— Mark Litwin, MD, MPH
Mark Litwin, MD, MPH

How does active surveillance work?

With active surveillance, your doctor will monitor your prostate cancer through regular tests to see if it is becoming more aggressive or spreading. This will include repeat PSA tests, digital rectal exams, and biopsies. It may also include additional imaging tests. Through this close, careful monitoring, your healthcare team will know if the cancer becomes more aggressive and you can discuss the right treatment option for you.

If your doctor discusses active surveillance with you, make sure you have a clear plan for follow-up tests and next steps.

Informational graphic about Watchful Waiting

Active surveillance vs. watchful waiting

You may see the terms “active surveillance” and “watchful waiting” used interchangeably. Although they are very similar strategies, they are used in somewhat different situations.

Watchful waiting is used more often for men who may be older or less healthy, with a shorter life expectancy. In these cases treatment for prostate cancer may be difficult to perform or do more harm than good.
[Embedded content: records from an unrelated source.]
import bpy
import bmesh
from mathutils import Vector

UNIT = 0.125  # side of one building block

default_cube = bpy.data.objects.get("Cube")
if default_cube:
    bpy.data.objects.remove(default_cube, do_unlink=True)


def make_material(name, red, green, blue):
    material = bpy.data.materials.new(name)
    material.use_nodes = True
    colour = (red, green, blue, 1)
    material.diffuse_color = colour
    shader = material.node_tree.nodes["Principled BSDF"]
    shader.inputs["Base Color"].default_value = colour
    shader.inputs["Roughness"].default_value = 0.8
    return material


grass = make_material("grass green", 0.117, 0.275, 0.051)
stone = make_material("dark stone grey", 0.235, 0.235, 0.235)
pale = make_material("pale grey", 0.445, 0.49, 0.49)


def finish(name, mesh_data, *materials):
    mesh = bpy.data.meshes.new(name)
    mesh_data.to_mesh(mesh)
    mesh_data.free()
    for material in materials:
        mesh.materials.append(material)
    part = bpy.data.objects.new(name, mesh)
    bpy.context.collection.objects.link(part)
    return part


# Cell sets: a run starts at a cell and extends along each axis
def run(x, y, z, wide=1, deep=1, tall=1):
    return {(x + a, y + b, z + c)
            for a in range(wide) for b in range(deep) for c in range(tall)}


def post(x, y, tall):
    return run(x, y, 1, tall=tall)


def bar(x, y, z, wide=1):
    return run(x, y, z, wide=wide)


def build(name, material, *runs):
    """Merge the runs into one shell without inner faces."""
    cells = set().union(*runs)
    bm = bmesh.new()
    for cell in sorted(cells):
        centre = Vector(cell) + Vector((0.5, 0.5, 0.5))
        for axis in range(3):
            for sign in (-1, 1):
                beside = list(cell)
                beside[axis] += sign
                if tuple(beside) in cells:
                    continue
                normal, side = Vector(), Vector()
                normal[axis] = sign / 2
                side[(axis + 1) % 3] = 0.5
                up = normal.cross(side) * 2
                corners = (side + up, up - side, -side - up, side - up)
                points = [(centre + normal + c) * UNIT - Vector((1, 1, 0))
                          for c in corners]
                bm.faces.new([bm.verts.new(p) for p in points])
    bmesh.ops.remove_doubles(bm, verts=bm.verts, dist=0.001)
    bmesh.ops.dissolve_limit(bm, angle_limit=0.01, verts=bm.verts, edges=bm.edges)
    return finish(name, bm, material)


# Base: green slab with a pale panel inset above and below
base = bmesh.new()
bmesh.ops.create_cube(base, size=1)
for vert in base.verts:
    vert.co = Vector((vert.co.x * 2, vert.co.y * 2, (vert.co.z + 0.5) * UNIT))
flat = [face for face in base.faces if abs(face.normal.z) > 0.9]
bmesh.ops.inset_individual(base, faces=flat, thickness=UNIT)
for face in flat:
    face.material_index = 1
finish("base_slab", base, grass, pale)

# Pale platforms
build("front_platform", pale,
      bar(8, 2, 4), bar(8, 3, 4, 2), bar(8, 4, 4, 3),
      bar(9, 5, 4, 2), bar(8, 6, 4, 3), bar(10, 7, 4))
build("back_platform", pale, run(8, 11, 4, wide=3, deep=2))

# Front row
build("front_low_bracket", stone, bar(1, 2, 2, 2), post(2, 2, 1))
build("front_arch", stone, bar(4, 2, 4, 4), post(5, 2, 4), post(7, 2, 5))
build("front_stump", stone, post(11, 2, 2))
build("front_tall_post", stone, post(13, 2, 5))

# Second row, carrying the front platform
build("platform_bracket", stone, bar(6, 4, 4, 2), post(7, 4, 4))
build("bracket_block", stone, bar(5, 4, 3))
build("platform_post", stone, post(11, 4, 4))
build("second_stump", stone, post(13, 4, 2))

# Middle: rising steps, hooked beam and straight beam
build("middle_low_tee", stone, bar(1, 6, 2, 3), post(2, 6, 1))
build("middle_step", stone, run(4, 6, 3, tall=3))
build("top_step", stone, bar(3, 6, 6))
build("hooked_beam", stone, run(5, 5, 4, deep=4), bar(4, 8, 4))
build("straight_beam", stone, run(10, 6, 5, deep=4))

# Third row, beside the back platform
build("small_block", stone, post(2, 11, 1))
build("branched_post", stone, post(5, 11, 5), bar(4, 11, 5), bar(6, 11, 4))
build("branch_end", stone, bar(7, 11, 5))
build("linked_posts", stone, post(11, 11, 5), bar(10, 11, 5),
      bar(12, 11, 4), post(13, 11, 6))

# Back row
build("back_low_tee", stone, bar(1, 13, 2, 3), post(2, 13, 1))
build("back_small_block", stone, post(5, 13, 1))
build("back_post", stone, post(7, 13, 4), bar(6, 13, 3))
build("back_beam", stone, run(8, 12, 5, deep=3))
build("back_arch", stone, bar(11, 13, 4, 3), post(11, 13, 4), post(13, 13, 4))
Regular and repeat tests are performed for disease progression, but may be less frequent than in active surveillance and avoid repeat biopsies.


Watch the videos below to learn more about active surveillance and watchful waiting.